## [Activity]
Compute how many lines in the data below hold the word "return", then report that number with nothing else.

++++ Excerpted records

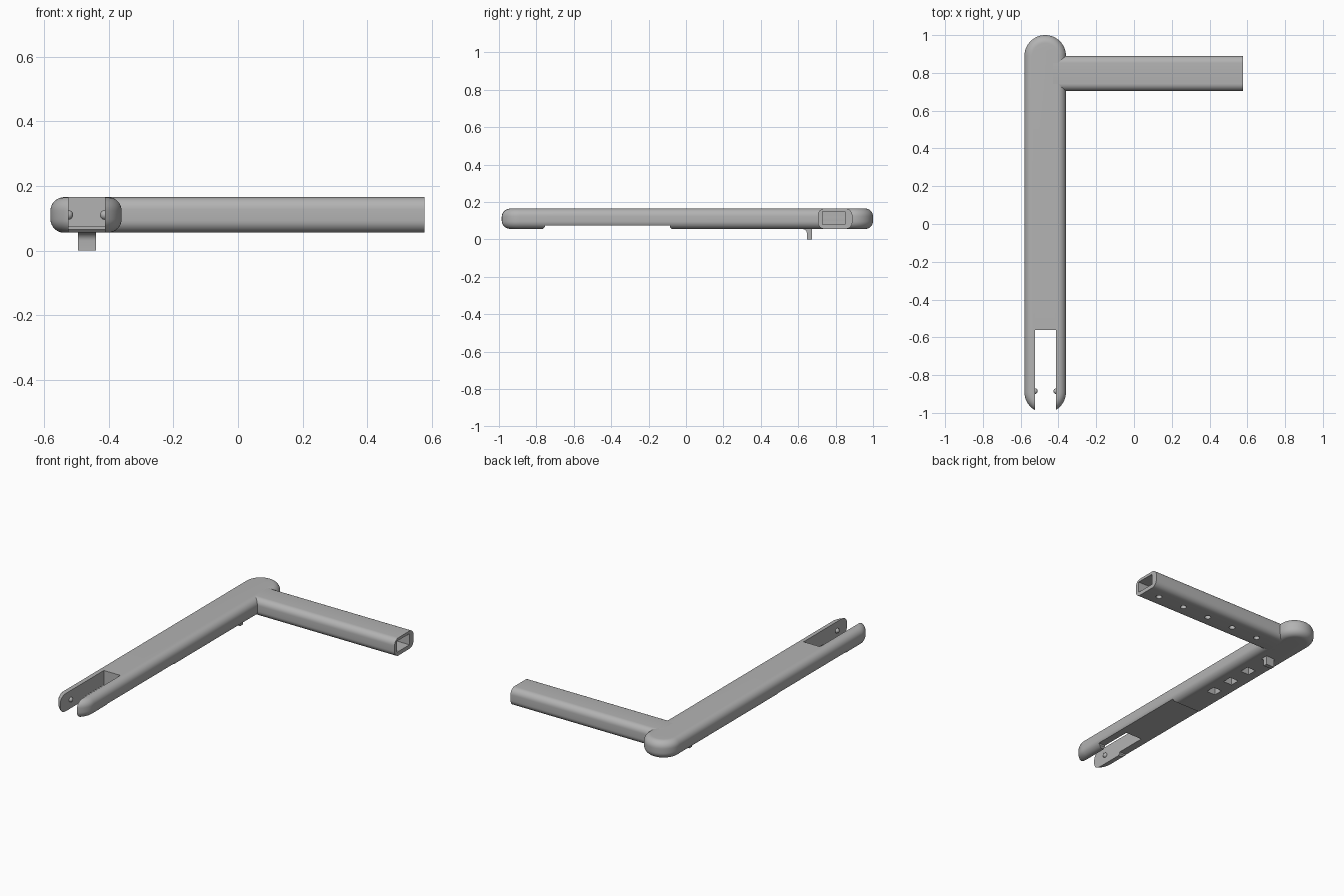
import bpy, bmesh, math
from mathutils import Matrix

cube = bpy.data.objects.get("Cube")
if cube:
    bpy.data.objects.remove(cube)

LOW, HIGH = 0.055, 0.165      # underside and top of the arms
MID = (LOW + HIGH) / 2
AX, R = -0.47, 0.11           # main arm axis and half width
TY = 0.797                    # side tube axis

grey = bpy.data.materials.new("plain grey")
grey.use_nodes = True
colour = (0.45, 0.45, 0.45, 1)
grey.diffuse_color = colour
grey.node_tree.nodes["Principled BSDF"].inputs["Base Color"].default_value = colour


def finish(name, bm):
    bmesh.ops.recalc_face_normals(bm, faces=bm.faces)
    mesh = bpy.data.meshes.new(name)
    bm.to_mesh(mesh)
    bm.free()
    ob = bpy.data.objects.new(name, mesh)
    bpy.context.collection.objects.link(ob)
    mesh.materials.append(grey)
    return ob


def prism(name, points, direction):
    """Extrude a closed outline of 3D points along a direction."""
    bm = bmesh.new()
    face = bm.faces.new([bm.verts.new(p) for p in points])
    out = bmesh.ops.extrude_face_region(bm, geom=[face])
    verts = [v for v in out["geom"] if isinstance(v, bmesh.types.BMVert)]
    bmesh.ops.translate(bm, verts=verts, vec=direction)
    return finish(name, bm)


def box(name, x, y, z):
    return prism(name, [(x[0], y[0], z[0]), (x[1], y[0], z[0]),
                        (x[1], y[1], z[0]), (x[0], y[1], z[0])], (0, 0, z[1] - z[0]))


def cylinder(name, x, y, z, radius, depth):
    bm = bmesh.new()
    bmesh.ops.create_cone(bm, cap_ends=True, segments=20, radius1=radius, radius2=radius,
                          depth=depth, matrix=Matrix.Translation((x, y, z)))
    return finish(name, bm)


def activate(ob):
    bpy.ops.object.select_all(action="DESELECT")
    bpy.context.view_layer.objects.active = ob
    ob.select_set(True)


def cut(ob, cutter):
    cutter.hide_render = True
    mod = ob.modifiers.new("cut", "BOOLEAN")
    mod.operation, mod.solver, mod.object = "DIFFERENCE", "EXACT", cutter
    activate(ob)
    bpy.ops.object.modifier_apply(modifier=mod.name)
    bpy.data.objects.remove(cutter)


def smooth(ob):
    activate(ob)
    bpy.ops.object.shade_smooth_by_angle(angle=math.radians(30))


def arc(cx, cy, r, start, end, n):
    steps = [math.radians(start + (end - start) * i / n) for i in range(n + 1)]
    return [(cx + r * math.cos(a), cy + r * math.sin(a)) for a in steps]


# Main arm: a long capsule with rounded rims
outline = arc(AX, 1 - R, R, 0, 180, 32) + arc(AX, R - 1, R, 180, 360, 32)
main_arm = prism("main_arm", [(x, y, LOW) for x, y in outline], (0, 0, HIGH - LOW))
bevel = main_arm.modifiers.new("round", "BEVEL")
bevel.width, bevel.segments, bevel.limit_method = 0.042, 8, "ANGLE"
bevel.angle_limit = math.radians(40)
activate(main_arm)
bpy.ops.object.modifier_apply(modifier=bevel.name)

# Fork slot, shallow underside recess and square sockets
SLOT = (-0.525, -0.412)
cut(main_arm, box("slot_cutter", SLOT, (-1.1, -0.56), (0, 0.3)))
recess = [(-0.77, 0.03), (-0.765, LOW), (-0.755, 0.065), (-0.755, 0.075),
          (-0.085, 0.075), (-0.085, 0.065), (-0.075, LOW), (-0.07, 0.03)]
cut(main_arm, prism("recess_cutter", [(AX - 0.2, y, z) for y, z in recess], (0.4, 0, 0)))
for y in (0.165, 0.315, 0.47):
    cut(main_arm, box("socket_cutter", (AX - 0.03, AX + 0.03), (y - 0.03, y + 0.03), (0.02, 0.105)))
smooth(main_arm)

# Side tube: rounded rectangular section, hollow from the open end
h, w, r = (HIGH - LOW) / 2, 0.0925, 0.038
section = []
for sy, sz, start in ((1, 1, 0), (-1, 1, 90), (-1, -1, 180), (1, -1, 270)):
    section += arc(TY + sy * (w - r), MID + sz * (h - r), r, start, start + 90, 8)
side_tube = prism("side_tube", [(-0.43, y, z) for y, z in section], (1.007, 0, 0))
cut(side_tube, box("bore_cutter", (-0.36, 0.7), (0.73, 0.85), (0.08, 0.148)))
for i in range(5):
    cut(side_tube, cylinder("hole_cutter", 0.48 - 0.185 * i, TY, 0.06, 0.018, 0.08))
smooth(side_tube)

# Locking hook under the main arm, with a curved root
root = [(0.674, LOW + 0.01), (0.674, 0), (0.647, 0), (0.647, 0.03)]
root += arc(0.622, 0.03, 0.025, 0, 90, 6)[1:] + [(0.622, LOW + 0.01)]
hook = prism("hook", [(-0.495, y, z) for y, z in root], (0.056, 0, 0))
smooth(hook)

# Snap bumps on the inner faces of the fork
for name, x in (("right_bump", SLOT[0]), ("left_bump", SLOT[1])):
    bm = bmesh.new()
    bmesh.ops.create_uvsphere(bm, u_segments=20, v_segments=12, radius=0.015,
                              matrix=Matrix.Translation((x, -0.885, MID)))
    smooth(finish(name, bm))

++++++++

## [Exercise result]
5